* [Activity]: Find each line below where the word "axis" occurs, and copy it.

════════

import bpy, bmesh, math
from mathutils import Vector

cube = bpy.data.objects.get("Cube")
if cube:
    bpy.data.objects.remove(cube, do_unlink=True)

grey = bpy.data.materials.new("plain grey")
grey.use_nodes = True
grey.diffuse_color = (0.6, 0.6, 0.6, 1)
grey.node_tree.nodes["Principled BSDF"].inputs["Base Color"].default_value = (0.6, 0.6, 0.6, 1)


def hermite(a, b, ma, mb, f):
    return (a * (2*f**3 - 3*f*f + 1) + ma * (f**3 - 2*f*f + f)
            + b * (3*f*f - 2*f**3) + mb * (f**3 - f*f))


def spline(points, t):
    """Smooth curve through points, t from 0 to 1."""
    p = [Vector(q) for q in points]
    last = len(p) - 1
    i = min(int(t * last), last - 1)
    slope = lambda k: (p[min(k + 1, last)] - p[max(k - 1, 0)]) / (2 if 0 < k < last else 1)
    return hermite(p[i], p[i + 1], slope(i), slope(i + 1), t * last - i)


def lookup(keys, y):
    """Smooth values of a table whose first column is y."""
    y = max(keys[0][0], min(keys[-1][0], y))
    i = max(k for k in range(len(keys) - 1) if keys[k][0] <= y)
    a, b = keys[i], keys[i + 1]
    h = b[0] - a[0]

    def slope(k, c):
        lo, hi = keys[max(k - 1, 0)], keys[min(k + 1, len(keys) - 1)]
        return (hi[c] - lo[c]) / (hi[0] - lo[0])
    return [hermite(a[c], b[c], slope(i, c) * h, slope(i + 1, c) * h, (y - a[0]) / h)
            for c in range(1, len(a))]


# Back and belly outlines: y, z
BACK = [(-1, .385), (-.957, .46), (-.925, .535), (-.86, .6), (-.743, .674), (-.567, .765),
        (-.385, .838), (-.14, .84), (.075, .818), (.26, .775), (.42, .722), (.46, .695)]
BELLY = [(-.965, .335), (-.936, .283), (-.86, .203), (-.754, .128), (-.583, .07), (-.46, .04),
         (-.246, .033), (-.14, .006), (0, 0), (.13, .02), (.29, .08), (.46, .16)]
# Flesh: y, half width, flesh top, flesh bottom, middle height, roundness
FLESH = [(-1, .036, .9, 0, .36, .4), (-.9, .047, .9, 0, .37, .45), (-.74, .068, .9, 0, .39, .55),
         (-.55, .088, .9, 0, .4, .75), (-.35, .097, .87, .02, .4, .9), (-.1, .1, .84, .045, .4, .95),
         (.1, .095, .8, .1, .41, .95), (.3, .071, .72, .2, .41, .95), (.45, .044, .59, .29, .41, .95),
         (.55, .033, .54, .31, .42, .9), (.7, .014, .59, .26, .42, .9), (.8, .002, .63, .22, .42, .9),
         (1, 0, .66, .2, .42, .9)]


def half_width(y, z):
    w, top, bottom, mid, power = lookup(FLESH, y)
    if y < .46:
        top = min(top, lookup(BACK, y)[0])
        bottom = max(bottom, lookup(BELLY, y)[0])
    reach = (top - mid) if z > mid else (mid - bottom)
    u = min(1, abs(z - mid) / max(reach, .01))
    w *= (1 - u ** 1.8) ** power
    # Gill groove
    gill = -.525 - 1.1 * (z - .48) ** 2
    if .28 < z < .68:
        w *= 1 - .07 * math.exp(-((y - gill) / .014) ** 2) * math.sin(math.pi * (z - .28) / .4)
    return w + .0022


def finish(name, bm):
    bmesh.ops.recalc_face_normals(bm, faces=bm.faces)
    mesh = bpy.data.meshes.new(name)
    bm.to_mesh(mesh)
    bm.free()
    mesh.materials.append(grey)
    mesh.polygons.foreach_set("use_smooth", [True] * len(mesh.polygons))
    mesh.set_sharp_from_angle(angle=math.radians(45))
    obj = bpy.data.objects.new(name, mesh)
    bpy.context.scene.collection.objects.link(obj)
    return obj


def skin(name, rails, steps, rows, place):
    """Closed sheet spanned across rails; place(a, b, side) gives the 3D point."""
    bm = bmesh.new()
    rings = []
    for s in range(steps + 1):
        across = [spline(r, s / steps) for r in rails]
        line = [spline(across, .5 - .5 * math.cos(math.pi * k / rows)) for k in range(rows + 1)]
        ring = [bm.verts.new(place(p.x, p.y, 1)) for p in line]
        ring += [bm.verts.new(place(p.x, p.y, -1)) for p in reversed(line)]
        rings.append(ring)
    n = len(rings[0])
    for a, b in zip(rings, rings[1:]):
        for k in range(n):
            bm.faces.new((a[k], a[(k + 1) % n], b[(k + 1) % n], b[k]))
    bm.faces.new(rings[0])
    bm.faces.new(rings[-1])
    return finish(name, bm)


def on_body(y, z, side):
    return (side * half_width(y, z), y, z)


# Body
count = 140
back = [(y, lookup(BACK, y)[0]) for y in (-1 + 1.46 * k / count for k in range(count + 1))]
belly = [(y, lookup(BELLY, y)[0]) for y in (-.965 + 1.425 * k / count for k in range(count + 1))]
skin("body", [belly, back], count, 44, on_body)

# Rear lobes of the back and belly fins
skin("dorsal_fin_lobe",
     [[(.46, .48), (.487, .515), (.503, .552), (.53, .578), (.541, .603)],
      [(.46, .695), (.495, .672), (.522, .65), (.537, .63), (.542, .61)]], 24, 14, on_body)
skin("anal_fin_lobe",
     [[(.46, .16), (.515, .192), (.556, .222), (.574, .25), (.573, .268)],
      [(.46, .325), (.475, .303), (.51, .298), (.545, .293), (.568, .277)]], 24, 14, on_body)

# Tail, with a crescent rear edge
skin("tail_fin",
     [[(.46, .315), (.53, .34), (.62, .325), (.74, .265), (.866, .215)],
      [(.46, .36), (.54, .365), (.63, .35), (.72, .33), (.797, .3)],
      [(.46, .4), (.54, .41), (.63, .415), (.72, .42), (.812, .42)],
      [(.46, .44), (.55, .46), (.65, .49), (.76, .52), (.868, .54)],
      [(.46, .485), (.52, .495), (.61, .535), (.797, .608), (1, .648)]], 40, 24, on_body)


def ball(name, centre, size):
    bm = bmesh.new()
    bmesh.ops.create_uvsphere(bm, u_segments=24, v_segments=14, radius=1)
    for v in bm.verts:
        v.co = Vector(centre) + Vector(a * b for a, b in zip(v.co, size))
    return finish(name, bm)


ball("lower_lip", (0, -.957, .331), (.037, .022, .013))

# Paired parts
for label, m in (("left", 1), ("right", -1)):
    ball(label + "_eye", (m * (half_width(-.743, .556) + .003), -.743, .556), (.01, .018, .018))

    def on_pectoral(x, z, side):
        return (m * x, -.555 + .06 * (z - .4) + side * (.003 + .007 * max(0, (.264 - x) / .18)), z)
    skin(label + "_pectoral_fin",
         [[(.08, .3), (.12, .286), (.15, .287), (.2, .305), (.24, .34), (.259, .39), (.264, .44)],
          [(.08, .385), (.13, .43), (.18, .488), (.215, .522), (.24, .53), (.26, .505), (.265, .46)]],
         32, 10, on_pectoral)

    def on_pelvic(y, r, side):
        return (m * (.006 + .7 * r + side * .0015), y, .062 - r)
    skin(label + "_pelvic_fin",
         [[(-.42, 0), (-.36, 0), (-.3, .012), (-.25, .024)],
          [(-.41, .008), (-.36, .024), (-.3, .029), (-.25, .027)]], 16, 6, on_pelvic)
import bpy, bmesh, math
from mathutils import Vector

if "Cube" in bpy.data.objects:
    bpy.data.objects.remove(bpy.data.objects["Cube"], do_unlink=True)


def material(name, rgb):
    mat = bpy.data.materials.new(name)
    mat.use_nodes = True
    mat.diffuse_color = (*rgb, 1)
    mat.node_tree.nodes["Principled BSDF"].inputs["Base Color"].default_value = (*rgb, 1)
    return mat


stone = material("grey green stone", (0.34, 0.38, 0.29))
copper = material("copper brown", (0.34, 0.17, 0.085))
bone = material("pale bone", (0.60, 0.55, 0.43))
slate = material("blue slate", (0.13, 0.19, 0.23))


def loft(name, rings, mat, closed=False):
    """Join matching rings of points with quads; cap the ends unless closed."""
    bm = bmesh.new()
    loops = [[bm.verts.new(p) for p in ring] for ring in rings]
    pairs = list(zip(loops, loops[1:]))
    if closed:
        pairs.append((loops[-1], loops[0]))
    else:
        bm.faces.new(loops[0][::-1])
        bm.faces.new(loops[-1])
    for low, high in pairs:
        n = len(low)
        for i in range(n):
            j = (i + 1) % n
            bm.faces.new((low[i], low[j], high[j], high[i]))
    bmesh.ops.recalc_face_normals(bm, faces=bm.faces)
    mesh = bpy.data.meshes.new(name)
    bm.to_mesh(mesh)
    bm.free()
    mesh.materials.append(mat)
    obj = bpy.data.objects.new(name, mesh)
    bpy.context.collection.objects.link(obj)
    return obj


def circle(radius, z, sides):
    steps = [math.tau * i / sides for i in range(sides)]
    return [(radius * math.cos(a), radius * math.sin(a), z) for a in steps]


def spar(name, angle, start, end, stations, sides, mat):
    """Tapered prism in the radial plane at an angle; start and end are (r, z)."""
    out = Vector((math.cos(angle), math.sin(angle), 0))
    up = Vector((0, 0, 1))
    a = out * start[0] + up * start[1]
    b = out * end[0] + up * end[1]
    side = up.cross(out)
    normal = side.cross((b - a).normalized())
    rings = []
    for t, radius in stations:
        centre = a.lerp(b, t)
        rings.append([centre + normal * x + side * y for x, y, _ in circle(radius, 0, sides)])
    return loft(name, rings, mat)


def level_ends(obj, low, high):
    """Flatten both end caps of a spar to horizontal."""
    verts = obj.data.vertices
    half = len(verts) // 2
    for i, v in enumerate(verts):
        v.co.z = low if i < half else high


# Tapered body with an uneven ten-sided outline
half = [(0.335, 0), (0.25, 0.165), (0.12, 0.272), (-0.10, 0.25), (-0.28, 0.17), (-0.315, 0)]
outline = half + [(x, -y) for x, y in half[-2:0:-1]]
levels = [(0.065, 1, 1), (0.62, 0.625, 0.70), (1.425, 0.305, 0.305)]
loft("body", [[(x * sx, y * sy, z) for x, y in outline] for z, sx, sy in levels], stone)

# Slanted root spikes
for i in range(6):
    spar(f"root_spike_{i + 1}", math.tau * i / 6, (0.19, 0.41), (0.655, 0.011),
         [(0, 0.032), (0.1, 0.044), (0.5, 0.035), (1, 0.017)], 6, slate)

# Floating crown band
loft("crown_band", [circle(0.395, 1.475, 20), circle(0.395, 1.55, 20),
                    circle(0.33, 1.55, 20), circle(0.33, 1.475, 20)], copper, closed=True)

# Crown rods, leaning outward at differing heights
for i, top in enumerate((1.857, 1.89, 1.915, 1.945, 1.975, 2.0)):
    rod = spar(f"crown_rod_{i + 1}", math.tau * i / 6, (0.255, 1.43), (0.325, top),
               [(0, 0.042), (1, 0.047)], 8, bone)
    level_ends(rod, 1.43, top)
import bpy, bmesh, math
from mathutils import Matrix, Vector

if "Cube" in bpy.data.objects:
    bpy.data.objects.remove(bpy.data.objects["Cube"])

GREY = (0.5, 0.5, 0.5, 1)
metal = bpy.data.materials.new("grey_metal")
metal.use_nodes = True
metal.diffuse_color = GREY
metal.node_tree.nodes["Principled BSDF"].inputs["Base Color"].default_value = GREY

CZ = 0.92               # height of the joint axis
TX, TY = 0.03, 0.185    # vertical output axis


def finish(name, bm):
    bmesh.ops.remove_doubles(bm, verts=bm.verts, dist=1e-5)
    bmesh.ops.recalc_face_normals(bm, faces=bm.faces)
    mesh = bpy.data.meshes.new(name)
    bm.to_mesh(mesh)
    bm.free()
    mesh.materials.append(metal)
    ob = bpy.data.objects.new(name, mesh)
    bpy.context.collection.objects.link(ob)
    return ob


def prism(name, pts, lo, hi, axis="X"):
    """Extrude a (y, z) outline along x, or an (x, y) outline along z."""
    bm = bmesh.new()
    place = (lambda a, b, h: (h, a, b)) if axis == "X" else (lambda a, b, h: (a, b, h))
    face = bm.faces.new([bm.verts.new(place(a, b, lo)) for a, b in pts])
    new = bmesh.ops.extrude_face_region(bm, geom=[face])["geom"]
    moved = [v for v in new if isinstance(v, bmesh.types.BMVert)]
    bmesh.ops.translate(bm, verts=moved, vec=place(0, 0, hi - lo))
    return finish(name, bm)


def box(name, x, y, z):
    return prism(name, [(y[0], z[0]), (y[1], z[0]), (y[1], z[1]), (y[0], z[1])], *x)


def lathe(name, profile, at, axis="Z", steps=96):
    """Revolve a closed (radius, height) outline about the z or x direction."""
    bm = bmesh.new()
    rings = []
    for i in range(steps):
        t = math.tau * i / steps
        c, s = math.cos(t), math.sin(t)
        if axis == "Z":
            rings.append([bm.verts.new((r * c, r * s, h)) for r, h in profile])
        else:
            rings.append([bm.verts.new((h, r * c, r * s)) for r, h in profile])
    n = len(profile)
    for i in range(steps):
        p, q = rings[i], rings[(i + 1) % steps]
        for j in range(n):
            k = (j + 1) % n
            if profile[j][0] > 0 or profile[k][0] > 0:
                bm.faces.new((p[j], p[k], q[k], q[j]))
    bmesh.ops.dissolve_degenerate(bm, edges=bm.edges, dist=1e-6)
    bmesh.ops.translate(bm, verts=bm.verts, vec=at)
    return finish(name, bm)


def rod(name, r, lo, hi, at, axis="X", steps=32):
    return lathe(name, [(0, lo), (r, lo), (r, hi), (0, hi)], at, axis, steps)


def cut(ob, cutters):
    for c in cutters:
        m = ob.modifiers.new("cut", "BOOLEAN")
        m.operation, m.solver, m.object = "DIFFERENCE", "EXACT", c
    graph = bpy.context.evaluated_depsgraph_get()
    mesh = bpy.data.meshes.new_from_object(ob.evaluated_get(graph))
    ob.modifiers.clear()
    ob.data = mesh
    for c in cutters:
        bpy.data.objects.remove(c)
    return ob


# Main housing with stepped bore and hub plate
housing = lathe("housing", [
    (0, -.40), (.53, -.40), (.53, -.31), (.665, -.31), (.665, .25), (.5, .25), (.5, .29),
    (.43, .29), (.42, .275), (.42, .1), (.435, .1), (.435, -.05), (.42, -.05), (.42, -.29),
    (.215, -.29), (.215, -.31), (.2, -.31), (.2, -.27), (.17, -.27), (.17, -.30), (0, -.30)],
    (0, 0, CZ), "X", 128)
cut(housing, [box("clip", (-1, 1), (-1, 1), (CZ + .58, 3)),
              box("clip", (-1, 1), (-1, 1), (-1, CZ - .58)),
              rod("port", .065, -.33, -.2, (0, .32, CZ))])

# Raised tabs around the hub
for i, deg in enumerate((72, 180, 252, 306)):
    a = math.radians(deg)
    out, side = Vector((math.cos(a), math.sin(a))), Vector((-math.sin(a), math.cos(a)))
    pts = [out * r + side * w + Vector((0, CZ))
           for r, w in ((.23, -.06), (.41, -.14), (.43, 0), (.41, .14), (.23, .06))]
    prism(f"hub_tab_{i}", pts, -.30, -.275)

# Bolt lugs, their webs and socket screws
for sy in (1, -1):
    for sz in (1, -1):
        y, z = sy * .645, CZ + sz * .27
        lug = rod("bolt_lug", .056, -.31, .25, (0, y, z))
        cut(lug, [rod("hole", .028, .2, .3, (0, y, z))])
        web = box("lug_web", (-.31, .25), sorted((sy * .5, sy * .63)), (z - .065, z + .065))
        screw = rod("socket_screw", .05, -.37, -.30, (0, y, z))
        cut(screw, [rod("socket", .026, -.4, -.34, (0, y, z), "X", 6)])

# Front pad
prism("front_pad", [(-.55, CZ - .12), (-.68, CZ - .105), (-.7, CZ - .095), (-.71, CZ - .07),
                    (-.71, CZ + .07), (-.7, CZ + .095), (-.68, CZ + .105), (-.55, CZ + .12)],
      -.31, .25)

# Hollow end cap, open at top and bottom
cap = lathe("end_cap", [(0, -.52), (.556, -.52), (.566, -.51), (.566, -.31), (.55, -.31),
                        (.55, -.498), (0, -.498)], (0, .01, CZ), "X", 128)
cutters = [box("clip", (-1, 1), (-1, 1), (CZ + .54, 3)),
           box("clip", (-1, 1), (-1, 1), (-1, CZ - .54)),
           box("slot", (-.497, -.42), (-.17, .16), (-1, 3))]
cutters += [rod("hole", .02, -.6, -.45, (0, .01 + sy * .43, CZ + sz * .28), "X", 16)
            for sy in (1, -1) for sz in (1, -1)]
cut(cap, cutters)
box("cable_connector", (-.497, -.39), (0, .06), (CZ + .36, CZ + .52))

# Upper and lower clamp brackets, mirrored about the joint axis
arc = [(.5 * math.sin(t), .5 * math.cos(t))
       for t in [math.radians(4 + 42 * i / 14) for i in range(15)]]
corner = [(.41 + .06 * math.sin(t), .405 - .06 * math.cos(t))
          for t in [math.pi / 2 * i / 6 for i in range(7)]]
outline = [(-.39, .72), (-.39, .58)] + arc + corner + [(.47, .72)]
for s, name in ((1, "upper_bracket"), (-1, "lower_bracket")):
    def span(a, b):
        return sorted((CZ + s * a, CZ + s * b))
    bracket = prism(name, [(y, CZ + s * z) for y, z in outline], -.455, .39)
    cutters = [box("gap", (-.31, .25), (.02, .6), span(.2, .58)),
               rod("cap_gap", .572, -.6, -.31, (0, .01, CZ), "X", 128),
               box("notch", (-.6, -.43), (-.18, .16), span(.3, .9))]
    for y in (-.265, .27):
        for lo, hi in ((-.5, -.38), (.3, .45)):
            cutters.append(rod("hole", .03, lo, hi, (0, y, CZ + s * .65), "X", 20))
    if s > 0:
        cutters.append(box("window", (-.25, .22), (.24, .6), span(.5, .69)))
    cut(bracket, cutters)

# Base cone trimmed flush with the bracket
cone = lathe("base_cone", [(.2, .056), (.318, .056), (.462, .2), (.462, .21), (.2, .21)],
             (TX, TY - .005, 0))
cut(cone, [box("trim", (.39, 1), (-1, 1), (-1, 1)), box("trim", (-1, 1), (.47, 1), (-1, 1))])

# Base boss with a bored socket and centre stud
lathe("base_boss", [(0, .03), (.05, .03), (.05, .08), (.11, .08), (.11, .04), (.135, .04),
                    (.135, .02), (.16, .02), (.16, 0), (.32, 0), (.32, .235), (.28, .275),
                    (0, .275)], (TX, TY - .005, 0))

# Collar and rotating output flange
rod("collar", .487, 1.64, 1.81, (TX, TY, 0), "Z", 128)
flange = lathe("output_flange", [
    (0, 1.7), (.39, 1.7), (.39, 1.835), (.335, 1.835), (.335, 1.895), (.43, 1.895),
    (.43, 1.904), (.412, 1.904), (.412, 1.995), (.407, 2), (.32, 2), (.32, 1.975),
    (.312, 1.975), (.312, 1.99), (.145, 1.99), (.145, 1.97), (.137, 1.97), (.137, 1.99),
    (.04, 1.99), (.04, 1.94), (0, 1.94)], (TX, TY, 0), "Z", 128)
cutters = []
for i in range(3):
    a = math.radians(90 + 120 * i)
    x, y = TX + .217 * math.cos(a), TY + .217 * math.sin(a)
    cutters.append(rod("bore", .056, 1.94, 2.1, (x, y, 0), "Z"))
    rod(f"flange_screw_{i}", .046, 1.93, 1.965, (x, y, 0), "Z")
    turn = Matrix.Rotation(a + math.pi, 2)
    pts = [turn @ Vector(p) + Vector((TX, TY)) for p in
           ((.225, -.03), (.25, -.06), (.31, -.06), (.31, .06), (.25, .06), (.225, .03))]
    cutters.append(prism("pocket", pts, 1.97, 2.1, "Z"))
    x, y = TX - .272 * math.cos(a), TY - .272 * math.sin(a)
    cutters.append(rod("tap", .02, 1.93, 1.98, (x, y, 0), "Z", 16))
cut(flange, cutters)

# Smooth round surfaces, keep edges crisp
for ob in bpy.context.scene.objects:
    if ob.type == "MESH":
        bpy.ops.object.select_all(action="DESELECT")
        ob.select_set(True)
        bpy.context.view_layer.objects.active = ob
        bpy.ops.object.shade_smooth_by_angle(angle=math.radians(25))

════════

* [Completed exercise]:
CZ = 0.92               # height of the joint axis
TX, TY = 0.03, 0.185    # vertical output axis
def prism(name, pts, lo, hi, axis="X"):
    place = (lambda a, b, h: (h, a, b)) if axis == "X" else (lambda a, b, h: (a, b, h))
def lathe(name, profile, at, axis="Z", steps=96):
        if axis == "Z":
def rod(name, r, lo, hi, at, axis="X", steps=32):
    return lathe(name, [(0, lo), (r, lo), (r, hi), (0, hi)], at, axis, steps)
# Upper and lower clamp brackets, mirrored about the joint axis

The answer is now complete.